The overarching goal of the larger California Energy Commission project of which the BioSum component was one approach is integrate the utilization of forest biomass for transportation fuels with other forest management policy goals. California's biomass resources have the potential to serve as feedstock for alternative low-carbon transportation fuels. A key policy concern is to determine the appropriate volumes, locations and methods for procuring these resources in a sustainable manner. Concurrently, state and federal forest managers have identified the need to reduce fire risk and restore forest health and resilience through a variety of thinning and other fuel treatments strategies. Such forest treatments could help California’s forests to be more resilient to increasing climate change, and sustain its role in carbon sequestration. Both treatments and non-treatments must also be assessed for their ecological and environmental impact on both treated and untreated stands, with and without wildfire.

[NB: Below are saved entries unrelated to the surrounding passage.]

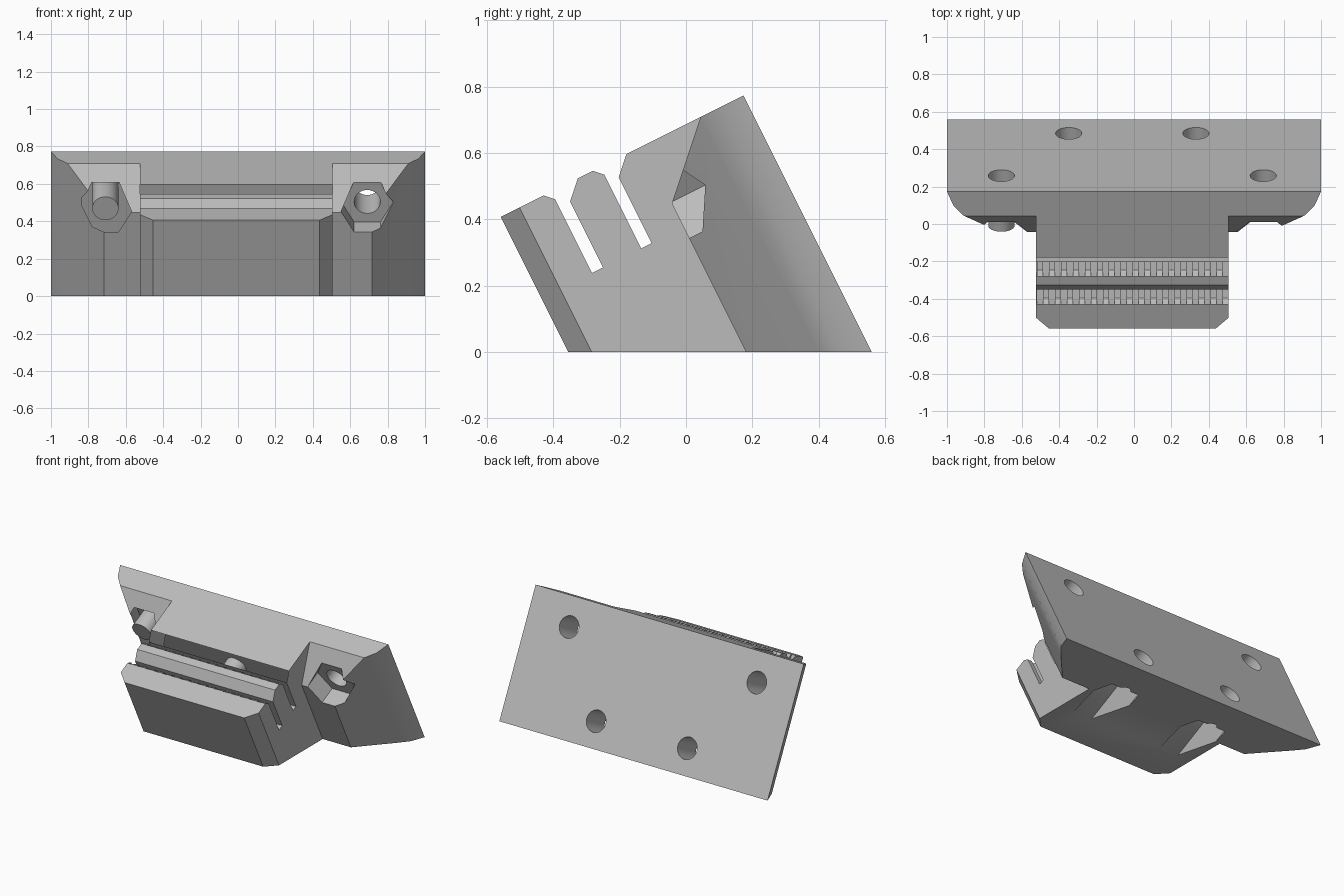
import bpy, bmesh, math
from mathutils import Matrix, Vector

cube = bpy.data.objects.get("Cube")
if cube:
    bpy.data.objects.remove(cube, do_unlink=True)

CX = -0.009          # middle of the stem and fasteners
TOP = 0.864          # height along the tilted back
LEAN = Matrix.Translation((0, 0.56, 0)) @ Matrix.Rotation(math.atan(0.5), 4, 'X')

grey = bpy.data.materials.new("plain grey")
grey.use_nodes = True
COLOUR = (0.5, 0.5, 0.5, 1)
grey.diffuse_color = COLOUR
grey.node_tree.nodes["Principled BSDF"].inputs["Base Color"].default_value = COLOUR


def prism(name, points, sweep, ground=False):
    """Sweep a loop of points (x, depth from back, height), tilt it, optionally trim at the floor."""
    bm = bmesh.new()
    face = bm.faces.new([bm.verts.new((x, -u, v)) for x, u, v in points])
    moved = bmesh.ops.extrude_face_region(bm, geom=[face])["geom"]
    x, u, v = sweep
    bmesh.ops.translate(bm, vec=Vector((x, -u, v)),
                        verts=[g for g in moved if isinstance(g, bmesh.types.BMVert)])
    bm.transform(LEAN)
    if ground:
        cut = bmesh.ops.bisect_plane(bm, geom=bm.verts[:] + bm.edges[:] + bm.faces[:],
                                     plane_co=(0, 0, 0), plane_no=(0, 0, -1), clear_outer=True)
        edges = [g for g in cut["geom_cut"] if isinstance(g, bmesh.types.BMEdge)]
        bmesh.ops.contextual_create(bm, geom=edges)
    bmesh.ops.recalc_face_normals(bm, faces=bm.faces)
    mesh = bpy.data.meshes.new(name)
    bm.to_mesh(mesh)
    bm.free()
    mesh.materials.append(grey)
    obj = bpy.data.objects.new(name, mesh)
    bpy.context.collection.objects.link(obj)
    return obj


def cut(cutter):
    """Subtract a cutter from the body, then discard it."""
    bpy.context.view_layer.objects.active = body
    mod = body.modifiers.new("cut", 'BOOLEAN')
    mod.operation, mod.solver, mod.object = 'DIFFERENCE', 'EXACT', cutter
    bpy.ops.object.modifier_apply(modifier=mod.name)
    bpy.data.objects.remove(cutter, do_unlink=True)


def polygon(x, v, radius, sides, u):
    angles = [2 * math.pi * i / sides for i in range(sides)]
    return [(x + radius * math.cos(a), u, v + radius * math.sin(a)) for a in angles]


# Body: T-shaped plan with rounded plate sides and a chamfered stem front
stem = [(0.514, 0.339), (0.514, 0.755), (0.446, 0.819)]
side = [(1, 0), (0.965, 0.085), (0.91, 0.145), (0.716, 0.339)] + \
       [(x + CX, u) for x, u in stem]
mirror = [(-1, 0), (-0.965, 0.085), (-0.91, 0.145), (-0.716, 0.339)] + \
         [(CX - x, u) for x, u in stem]
body = prism("belt_clamp_body", [(x, u, 0) for x, u in side + mirror[::-1]],
             (0, 0, TOP), ground=True)

# Sloping tops of the two plate ears
for s in (-1, 1):
    wedge = [(0.105, 0.904), (0.36, 0.649), (0.36, 0.904)]
    cut(prism("ear_cutter", [(CX + s * 0.514, u, v) for u, v in wedge], (s * 0.6, 0, 0)))

# Toothed belt slots: wall depth, tooth tip depth, tooth root depth, tooth shift
PITCH = 0.064
for wall, tip, root, shift in ((0.447, 0.482, 0.507, 0), (0.611, 0.648, 0.675, 0.032)):
    comb = [(-0.7, wall, 0.59), (0.7, wall, 0.59), (0.7, tip, 0.59)]
    for i in range(9, -10, -1):
        x = CX + 0.514 - 0.016 + i * PITCH - 8 * PITCH + shift + 8 * PITCH - 0.512
        for px, pu in ((x + 0.016, tip), (x + 0.016, root), (x - 0.016, root), (x - 0.016, tip)):
            comb.append((px, pu, 0.59))
    comb.append((-0.7, tip, 0.59))
    cut(prism("slot_cutter", comb, (0, 0, 0.4)))
    mouth = [(wall - 0.092, 0.904), (wall, 0.812), (tip, 0.838), (tip + 0.066, 0.904)]
    cut(prism("slot_mouth_cutter", [(-0.7, u, v) for u, v in mouth], (1.4, 0, 0)))

# Screw holes through the plate, each leading into a hexagonal nut pocket
for x, v in ((0.7, 0.674), (0.34, 0.168)):
    for s in (-1, 1):
        cut(prism("nut_cutter", polygon(CX + s * x, v, 0.14, 6, 0.2195), (0, 0.42, 0)))
        cut(prism("screw_cutter", polygon(CX + s * x, v, 0.07, 32, -0.1), (0, 0.4, 0)))

# Smooth the holes and rounded sides, keep other edges crisp
bpy.ops.object.select_all(action='DESELECT')
body.select_set(True)
bpy.context.view_layer.objects.active = body
bpy.ops.object.shade_smooth_by_angle(angle=math.radians(30))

For this project, a California statewide BioSum 5.0 model was developed. It is suitable for conducting project-scale economic and policy analysis on management options for fuels and forest management under a range of economic, policy, and fire hazard scenarios. BioSum 5.0 integrates information on forest stands, vegetation treatments, surface fuel models, transportation networks, activity costs, and product revenues to produce economic and biological estimates of the outputs from different biomass-generating forest management scenarios. Using the full statewide dataset of FIA plots in forest areas, the model assesses a range of silvicultural prescriptions designed to achieve different forest productivity, ecological characteristics (using trees of different sizes and species as proxies for desired wildlife habitats), and fire risk reduction metrics.
The results of the Biosum 5.0 analysis provide a tree-list based simulation over 40 years for all of California’s public and private timberlands. The resulting comparisons provide a wealth of ecological and economic outputs to effectively assess sustainability over a long enough period. This tool has significant advantages over case study approaches that model a small subset of forest conditions and simulation models that are not calibrated to actual forest stand and conditions and empirical growth estimates.
Database containin the California FIA plot data used in analysis.
----> Download Access database here (FIADB_CA_2014.zip, 77.4 MB)
Transportation grid layer for the Sierra region of California.
----> Download geodatabase here (SierraRoadGrid.zip, 18.3 MB)